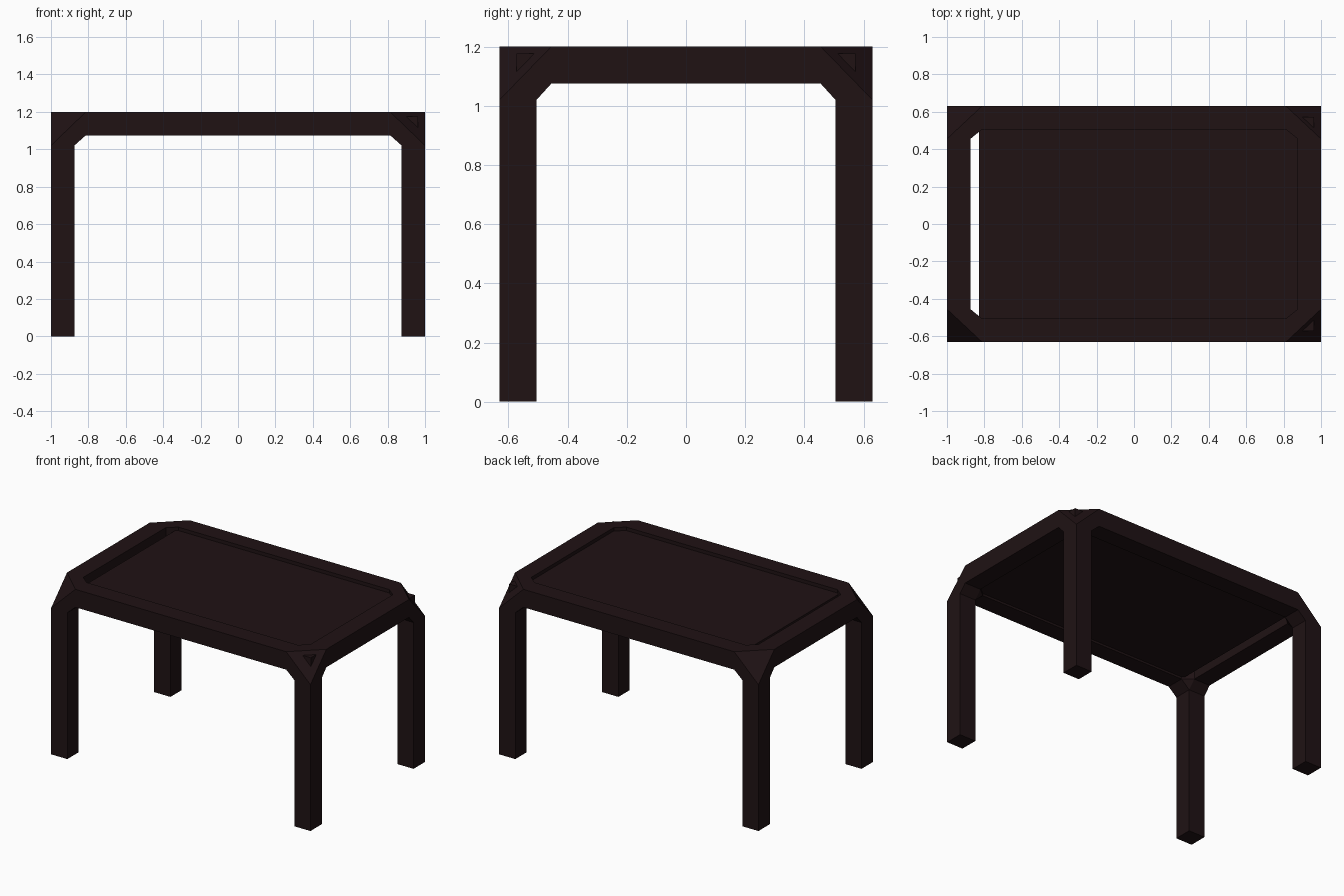
import bpy, bmesh
from itertools import product

if "Cube" in bpy.data.objects:
    bpy.data.objects.remove(bpy.data.objects["Cube"])

X, Y, Z = 1.0, 0.63, 1.2      # outer half width, half depth, height
T = 0.125                     # bar thickness
EX, EY, EZ = 0.813, 0.455, 1.02  # where bars end and corner joints begin

wood = bpy.data.materials.new("dark_wood")
wood.diffuse_color = (0.014, 0.006, 0.007, 1)
wood.use_nodes = True
wood.node_tree.nodes["Principled BSDF"].inputs["Base Color"].default_value = wood.diffuse_color


def hull(name, pts):
    """Convex solid around a handful of points."""
    bm = bmesh.new()
    for p in pts:
        bm.verts.new(p)
    bmesh.ops.convex_hull(bm, input=bm.verts)
    bmesh.ops.dissolve_limit(bm, angle_limit=0.01, verts=bm.verts, edges=bm.edges)
    bmesh.ops.recalc_face_normals(bm, faces=bm.faces)
    me = bpy.data.meshes.new(name)
    bm.to_mesh(me)
    bm.free()
    me.materials.append(wood)
    ob = bpy.data.objects.new(name, me)
    bpy.context.collection.objects.link(ob)
    return ob


def box(name, xs, ys, zs):
    return hull(name, product(xs, ys, zs))


bx, by, bz = (X - T, X), (Y - T, Y), (Z - T, Z)
ends = [*product([EX], by, bz), *product(bx, [EY], bz), *product(bx, by, [EZ])]

# Legs and the faceted joints linking each leg to its two rails
for sx, sy in product((-1, 1), (-1, 1)):
    side = ("front" if sy < 0 else "back") + ("_left" if sx < 0 else "_right")
    box(side + "_leg", [sx * v for v in bx], [sy * v for v in by], (0, EZ))
    hull(side + "_corner_joint", [(sx * x, sy * y, z) for x, y, z in ends])

# Rails around the top
for s, a, b in ((-1, "front", "left"), (1, "back", "right")):
    box(a + "_rail", (-EX, EX), [s * v for v in by], bz)
    box(b + "_rail", [s * v for v in bx], (-EY, EY), bz)

# Recessed table top, set to the right so a slot stays open on the left
box("top_panel", (-0.83, 0.963), (-0.573, 0.573), (1.09, 1.176))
****
▶ INSTRUCTIONS TO FOLLOW
Set down all the material exactly once more. No pictures.

▶ ANSWER TO THIS TASK
import bpy, bmesh
from itertools import product

if "Cube" in bpy.data.objects:
    bpy.data.objects.remove(bpy.data.objects["Cube"])

X, Y, Z = 1.0, 0.63, 1.2      # outer half width, half depth, height
T = 0.125                     # bar thickness
EX, EY, EZ = 0.813, 0.455, 1.02  # where bars end and corner joints begin

wood = bpy.data.materials.new("dark_wood")
wood.diffuse_color = (0.014, 0.006, 0.007, 1)
wood.use_nodes = True
wood.node_tree.nodes["Principled BSDF"].inputs["Base Color"].default_value = wood.diffuse_color


def hull(name, pts):
    """Convex solid around a handful of points."""
    bm = bmesh.new()
    for p in pts:
        bm.verts.new(p)
    bmesh.ops.convex_hull(bm, input=bm.verts)
    bmesh.ops.dissolve_limit(bm, angle_limit=0.01, verts=bm.verts, edges=bm.edges)
    bmesh.ops.recalc_face_normals(bm, faces=bm.faces)
    me = bpy.data.meshes.new(name)
    bm.to_mesh(me)
    bm.free()
    me.materials.append(wood)
    ob = bpy.data.objects.new(name, me)
    bpy.context.collection.objects.link(ob)
    return ob


def box(name, xs, ys, zs):
    return hull(name, product(xs, ys, zs))


bx, by, bz = (X - T, X), (Y - T, Y), (Z - T, Z)
ends = [*product([EX], by, bz), *product(bx, [EY], bz), *product(bx, by, [EZ])]

# Legs and the faceted joints linking each leg to its two rails
for sx, sy in product((-1, 1), (-1, 1)):
    side = ("front" if sy < 0 else "back") + ("_left" if sx < 0 else "_right")
    box(side + "_leg", [sx * v for v in bx], [sy * v for v in by], (0, EZ))
    hull(side + "_corner_joint", [(sx * x, sy * y, z) for x, y, z in ends])

# Rails around the top
for s, a, b in ((-1, "front", "left"), (1, "back", "right")):
    box(a + "_rail", (-EX, EX), [s * v for v in by], bz)
    box(b + "_rail", [s * v for v in bx], (-EY, EY), bz)

# Recessed table top, set to the right so a slot stays open on the left
box("top_panel", (-0.83, 0.963), (-0.573, 0.573), (1.09, 1.176))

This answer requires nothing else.